iPhone Messages
iPhone Messages Image source: José Adorno for BGR

However, because of the volatile nature of the situation right now, and the fact that Apple could possibly block Beeper Mini again at any point, the company doesn’t want to charge users until things stabilize again. According to a statement made by Apple to The Verge over the weekend, Apple feels that the method that Beeper Mini uses pose “significant risk to user security and privacy”. However, Beeper says that is the exact opposite of what happened, and that “Beeper Mini made communication between Android and iPhone users more secure.”

It’s important to note that this new workaround for Beeper Mini’s iMessage app does not utilize Mac relay servers in the way that Nothing’s iMessage app did.
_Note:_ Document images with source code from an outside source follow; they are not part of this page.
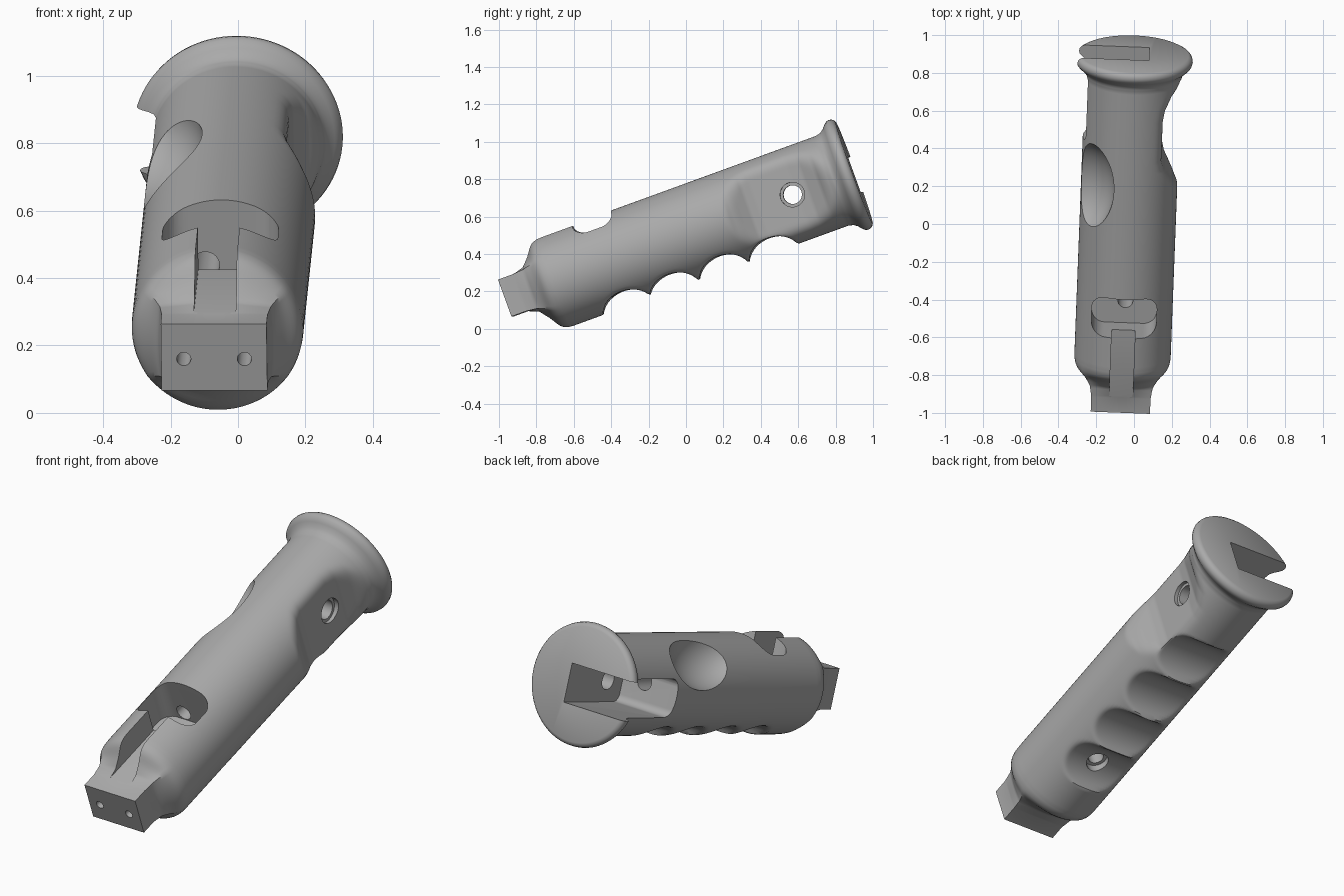
import bpy, bmesh, math
from mathutils import Matrix, Vector

if "Cube" in bpy.data.objects:
    bpy.data.objects.remove(bpy.data.objects["Cube"])

grey = bpy.data.materials.new("plain grey")
grey.use_nodes = True
grey.diffuse_color = (0.4, 0.4, 0.4, 1)
grey.node_tree.nodes["Principled BSDF"].inputs["Base Color"].default_value = (0.4, 0.4, 0.4, 1)


def curve(keys, s):
    """Smoothly stepped value of a short key list at s."""
    if s <= keys[0][0]:
        return keys[0][1]
    for (a, va), (b, vb) in zip(keys, keys[1:]):
        if s <= b:
            return va + (vb - va) * (s - a) / (b - a)
    return keys[-1][1]


def soft_min(a, b, k):
    h = max(k - abs(a - b), 0) / k
    return min(a, b) - h * h * k / 4


def make_object(name, bm):
    mesh = bpy.data.meshes.new(name)
    bmesh.ops.recalc_face_normals(bm, faces=bm.faces)
    bm.to_mesh(mesh)
    bm.free()
    mesh.materials.append(grey)
    ob = bpy.data.objects.new(name, mesh)
    bpy.context.collection.objects.link(ob)
    return ob


# Grip body: a loft along y from the square nose to the round end flange
NOSE = [(-.94, 0), (-.88, .15), (-.836, .5), (-.805, .82), (-.785, .93), (-.76, .985), (-.73, 1)]
RADIUS = [(.83, .255), (.86, .262), (.88, .277), (.895, .295), (.91, .308),
          (.925, .312), (.94, .309), (.95, .302), (.958, .288)]
SIDE_FLAT = [(.22, .3), (.27, .245), (.32, .21), (.37, .178), (.42, .165), (.64, .165),
             (.70, .175), (.77, .21), (.83, .27), (.87, .36)]
GROOVES = (-.425, -.16, .124, .407)
HALF_X, HALF_Z, SEGS = .157, .105, 96


def section_point(s, angle):
    c, n = math.cos(angle), math.sin(angle)
    square = min(HALF_X / max(abs(c), 1e-6), HALF_Z / max(abs(n), 1e-6))
    f = curve(NOSE, s)
    r = square + (curve(RADIUS, s) - square) * f
    x, z = r * c, r * n + .008 * (1 - f)
    # flattened side by the hole
    if s > .2 and x > 0:
        x = soft_min(x, curve(SIDE_FLAT, s), .04)
    # finger grooves underneath
    for g in GROOVES:
        u = (s - g) / .138
        if abs(u) < 1 and z < 0:
            z = -soft_min(-z, .275 - .103 * math.sqrt(1 - u * u), .015)
    return Vector((x, s, z))


stations = [-1.023] + [-.94 + .01 * i for i in range(184)] + [k[0] for k in RADIUS[3:]]
bm = bmesh.new()
rings = []
for s in stations:
    rings.append([bm.verts.new(section_point(s, 2 * math.pi * i / SEGS)) for i in range(SEGS)])
for a, b in zip(rings, rings[1:]):
    for i in range(SEGS):
        j = (i + 1) % SEGS
        bm.faces.new((a[i], a[j], b[j], b[i]))
bm.faces.new(rings[0])
bm.faces.new(rings[-1])
grip = make_object("grip_body", bm)


# Cutter helpers
def box(name, low, high, round_axis=None, r=0):
    bm = bmesh.new()
    bmesh.ops.create_cube(bm, size=1)
    low, high = Vector(low), Vector(high)
    bmesh.ops.scale(bm, vec=high - low, verts=bm.verts)
    bmesh.ops.translate(bm, vec=(low + high) / 2, verts=bm.verts)
    if round_axis is not None:
        edges = [e for e in bm.edges
                 if abs((e.verts[0].co - e.verts[1].co).normalized()[round_axis]) > .9]
        bmesh.ops.bevel(bm, geom=edges, offset=r, segments=8, profile=.5, affect='EDGES')
    return make_object(name, bm)


def rod(name, start, end, r):
    bm = bmesh.new()
    start, end = Vector(start), Vector(end)
    turn = (end - start).to_track_quat('Z', 'Y').to_matrix().to_4x4()
    bmesh.ops.create_cone(bm, cap_ends=True, segments=32, radius1=r, radius2=r,
                          depth=(end - start).length,
                          matrix=Matrix.Translation((start + end) / 2) @ turn)
    return make_object(name, bm)


def ellipsoid(name, centre, radii):
    bm = bmesh.new()
    bmesh.ops.create_uvsphere(bm, u_segments=48, v_segments=32, radius=1,
                              matrix=Matrix.Translation(centre) @ Matrix.Diagonal((*radii, 1)))
    return make_object(name, bm)


cutters = [
    # top pocket and the narrow channel running to the nose
    box("pocket_cutter", (-.172, -.555, 0.003), (.172, -.335, .5), 2, .07),
    box("channel_cutter", (-.062, -.97, .116), (.062, -.45, .51)),
    # open slot through the flange on the right side
    box("slot_cutter", (-.5, .487, -.11), (.08, 1.2, .09), 0, .04),
    # thumb scoop
    ellipsoid("thumb_cutter", (-.262, .27, .217), (.185, .26, .185)),
    # side hole with a counterbore
    rod("side_hole_cutter", (-.02, .613, .001), (.4, .613, .001), .05),
    rod("side_bore_cutter", (.145, .613, .001), (.41, .613, .001), .066),
    # lengthwise bore between the pocket and the slot
    rod("long_bore_cutter", (-.05, -.4, .051), (-.05, .6, .021), .042),
    # underside hole with a counterbore
    rod("under_hole_cutter", (.004, -.43, -.4), (.004, -.43, .06), .04),
    rod("under_bore_cutter", (.004, -.43, -.41), (.004, -.43, -.14), .058),
]
# screw holes in the nose
for x in (-.09, .09):
    cutters.append(rod("screw_cutter", (x, -1.1, .003), (x, -.85, .003), .021))

bpy.context.view_layer.objects.active = grip
for cutter in cutters:
    cutter.hide_render = True
    mod = grip.modifiers.new(cutter.name, 'BOOLEAN')
    mod.operation = 'DIFFERENCE'
    mod.solver = 'EXACT'
    mod.object = cutter
    bpy.ops.object.modifier_apply(modifier=mod.name)
    bpy.data.objects.remove(cutter)

# Tilt the grip into its pose and shade it
pose = (Matrix.Translation((-.034, 0, .507)) @ Matrix.Rotation(math.radians(-2.2), 4, 'Z')
        @ Matrix.Rotation(math.radians(20), 4, 'X'))
grip.data.transform(pose)
for ob in bpy.context.selected_objects:
    ob.select_set(False)
grip.select_set(True)
bpy.ops.object.shade_smooth_by_angle(angle=math.radians(35))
It still runs on a cloud server, and works similarly to the way that the original design worked when you could use your phone number, the company says.

Of course, it’s very possible that Apple could respond in some way to this workaround, so I wouldn’t recommend hedging your bets on things just yet. No matter how you slice it, using Beeper Mini is stealing iMessage from Apple, and it remains to be seen just how much the situation will stabilize, or if Apple will even let Beeper Mini remain operational using these methods.

Josh Hawkins has been writing for over a decade, covering science, gaming, and tech culture. He also is a top-rated product reviewer with experience in extensively researched product comparisons, headphones, and gaming devices.

Whenever he isn’t busy writing about tech or gadgets, he can usually be found enjoying a new world in a video game, or tinkering with something on his computer.